This is a guest post by Dante Figueroa, a senior legal information analyst at the Law Library of Congress.  Some of Dante’s recent posts include Introduction to Canon Law – Global Legal Collection Highlights, Resources and Treasures of the Italian Parliamentary Libraries, and A Fresh Update on the Canonical Rules on the Election of a […]

An Interview with Jacinda Gill, IT Specialist

This week’s interview is with Jacinda Gill, IT specialist in the Digital Resources Division of the Global Legal Collection Directorate, Law Library of Congress. Describe your background. I was born in Washington, D.C. to a third generation family of Washingtonians.  However, I only briefly lived in Washington (Adams Morgan area) before relocating to San Antonio, […]

Discovery: A Beginner’s Guide

This post was co-authored by Barbara Bavis and Robert Brammer, Legal Reference Specialists. We receive a wide array of questions here at the Law Library of Congress—from detailed foreign legal research, to tracing U.S. federal legislation, and everything in between—but one area of legal research on which we consistently receive requests for assistance is the […]

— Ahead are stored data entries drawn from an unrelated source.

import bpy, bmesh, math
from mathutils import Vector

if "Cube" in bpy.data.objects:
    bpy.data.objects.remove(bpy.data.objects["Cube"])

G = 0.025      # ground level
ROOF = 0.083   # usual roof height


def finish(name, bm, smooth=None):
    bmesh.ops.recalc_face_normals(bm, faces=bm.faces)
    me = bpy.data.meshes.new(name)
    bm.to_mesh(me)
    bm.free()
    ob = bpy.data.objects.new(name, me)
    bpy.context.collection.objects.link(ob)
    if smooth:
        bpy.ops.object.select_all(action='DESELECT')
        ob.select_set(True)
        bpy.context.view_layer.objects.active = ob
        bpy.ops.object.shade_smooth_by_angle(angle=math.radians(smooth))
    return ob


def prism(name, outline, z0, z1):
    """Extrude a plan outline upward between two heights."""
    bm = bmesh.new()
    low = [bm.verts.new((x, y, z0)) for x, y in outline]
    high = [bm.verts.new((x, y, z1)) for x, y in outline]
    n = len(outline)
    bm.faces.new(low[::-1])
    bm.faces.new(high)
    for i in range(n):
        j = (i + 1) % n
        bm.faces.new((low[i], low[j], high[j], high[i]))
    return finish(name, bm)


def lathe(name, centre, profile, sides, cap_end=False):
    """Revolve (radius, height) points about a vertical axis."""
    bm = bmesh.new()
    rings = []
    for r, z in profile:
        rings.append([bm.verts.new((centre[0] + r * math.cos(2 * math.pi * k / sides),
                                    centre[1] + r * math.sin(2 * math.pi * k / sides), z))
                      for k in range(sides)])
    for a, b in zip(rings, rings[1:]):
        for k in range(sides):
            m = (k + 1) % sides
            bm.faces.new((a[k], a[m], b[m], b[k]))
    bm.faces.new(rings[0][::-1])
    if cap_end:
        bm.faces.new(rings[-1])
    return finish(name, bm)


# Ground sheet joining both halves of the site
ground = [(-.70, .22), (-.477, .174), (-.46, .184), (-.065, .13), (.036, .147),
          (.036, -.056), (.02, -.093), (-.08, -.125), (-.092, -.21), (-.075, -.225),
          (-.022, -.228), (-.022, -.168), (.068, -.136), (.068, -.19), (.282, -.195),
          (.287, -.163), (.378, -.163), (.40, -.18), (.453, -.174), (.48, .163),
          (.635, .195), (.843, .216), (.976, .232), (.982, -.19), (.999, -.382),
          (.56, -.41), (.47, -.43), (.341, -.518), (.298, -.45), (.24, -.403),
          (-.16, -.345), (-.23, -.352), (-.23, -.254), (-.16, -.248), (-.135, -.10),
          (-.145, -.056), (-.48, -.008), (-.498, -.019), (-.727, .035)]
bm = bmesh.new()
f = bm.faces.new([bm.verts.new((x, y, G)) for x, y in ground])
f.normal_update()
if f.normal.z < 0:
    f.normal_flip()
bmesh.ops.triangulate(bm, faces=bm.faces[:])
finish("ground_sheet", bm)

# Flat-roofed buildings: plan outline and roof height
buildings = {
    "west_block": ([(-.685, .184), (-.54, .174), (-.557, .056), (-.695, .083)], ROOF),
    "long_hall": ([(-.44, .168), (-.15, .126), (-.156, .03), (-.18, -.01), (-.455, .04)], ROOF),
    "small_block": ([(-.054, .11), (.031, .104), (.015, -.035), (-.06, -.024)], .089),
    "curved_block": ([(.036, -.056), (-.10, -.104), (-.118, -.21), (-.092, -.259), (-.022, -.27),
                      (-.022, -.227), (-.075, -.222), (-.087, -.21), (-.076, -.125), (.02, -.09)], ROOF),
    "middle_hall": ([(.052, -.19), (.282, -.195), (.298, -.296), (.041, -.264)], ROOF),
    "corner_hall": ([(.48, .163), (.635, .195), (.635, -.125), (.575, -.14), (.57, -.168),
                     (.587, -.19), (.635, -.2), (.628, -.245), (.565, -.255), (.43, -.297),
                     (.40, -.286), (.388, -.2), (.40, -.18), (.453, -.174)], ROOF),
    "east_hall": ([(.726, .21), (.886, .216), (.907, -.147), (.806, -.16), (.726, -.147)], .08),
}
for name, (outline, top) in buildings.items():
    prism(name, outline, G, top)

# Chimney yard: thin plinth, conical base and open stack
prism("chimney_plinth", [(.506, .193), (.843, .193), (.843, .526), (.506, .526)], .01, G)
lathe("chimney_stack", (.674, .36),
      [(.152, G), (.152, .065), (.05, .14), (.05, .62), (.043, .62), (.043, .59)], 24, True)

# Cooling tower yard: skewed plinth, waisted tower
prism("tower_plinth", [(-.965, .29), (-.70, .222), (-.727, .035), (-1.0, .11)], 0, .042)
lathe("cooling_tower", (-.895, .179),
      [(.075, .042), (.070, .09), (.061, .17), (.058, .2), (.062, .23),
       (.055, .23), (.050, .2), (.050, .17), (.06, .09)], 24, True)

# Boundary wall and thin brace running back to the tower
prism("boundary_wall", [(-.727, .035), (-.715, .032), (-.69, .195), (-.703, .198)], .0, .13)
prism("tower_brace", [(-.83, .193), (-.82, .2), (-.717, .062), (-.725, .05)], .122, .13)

An Interview with Jennifer Frazier, the Kentucky State Law Librarian

I recently visited the Kentucky State Law Library in Frankfort, Kentucky, and interviewed Jennifer Frazier, the Kentucky State Law Librarian. Thank you for taking time to speak with me today. How long have you been the State Law Librarian, and what is your educational background? I have been employed at the Kentucky State Law Library […]

Laws on Homosexuality in African Nations

This post was co-authored with Constance A. Johnson, a senior legal information analyst at the Law Library of Congress.  Connie has previously blogged about Law Relating to Refugee Rights – Global Legal Collection Highlights, Law and Longitude, Water Rights at Star Island, and our Guide on Legal Translation. Recent Nigerian and Ugandan laws criminalizing homosexuality have brought the issue […]